[Collected data]
==================================================
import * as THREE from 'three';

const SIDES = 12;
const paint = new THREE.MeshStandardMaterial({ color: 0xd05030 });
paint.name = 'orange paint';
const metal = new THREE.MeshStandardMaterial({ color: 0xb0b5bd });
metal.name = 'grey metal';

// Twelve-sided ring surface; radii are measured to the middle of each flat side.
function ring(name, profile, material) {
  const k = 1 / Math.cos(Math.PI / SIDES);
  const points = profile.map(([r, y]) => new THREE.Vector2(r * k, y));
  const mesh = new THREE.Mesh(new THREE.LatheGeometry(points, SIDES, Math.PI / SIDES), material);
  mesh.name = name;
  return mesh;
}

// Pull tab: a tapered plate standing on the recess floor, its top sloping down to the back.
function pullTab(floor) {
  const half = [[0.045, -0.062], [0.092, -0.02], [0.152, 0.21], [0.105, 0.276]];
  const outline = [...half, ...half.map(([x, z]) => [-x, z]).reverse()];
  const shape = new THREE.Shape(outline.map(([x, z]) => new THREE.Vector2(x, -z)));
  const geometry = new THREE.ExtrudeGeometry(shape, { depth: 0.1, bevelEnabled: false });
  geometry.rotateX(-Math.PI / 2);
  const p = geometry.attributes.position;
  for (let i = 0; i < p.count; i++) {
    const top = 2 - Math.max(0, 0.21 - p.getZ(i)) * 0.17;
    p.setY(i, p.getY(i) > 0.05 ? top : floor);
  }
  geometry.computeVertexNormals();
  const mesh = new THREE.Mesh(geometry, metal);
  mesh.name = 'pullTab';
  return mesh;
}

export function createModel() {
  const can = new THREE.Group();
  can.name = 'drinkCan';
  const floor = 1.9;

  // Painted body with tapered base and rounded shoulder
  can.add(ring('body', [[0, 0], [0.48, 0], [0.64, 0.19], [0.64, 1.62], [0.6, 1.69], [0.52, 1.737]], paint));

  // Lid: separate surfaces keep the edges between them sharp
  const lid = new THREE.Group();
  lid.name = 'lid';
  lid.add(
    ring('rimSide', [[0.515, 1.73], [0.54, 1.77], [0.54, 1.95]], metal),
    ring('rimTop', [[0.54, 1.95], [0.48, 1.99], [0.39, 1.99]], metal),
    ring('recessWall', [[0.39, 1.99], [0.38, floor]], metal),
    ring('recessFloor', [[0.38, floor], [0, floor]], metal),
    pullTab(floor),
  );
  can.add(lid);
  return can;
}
==================================================
**Directions for this task**. Determine how many lines of the records above contain the word "outline", and report only that number.

**Response box**. 2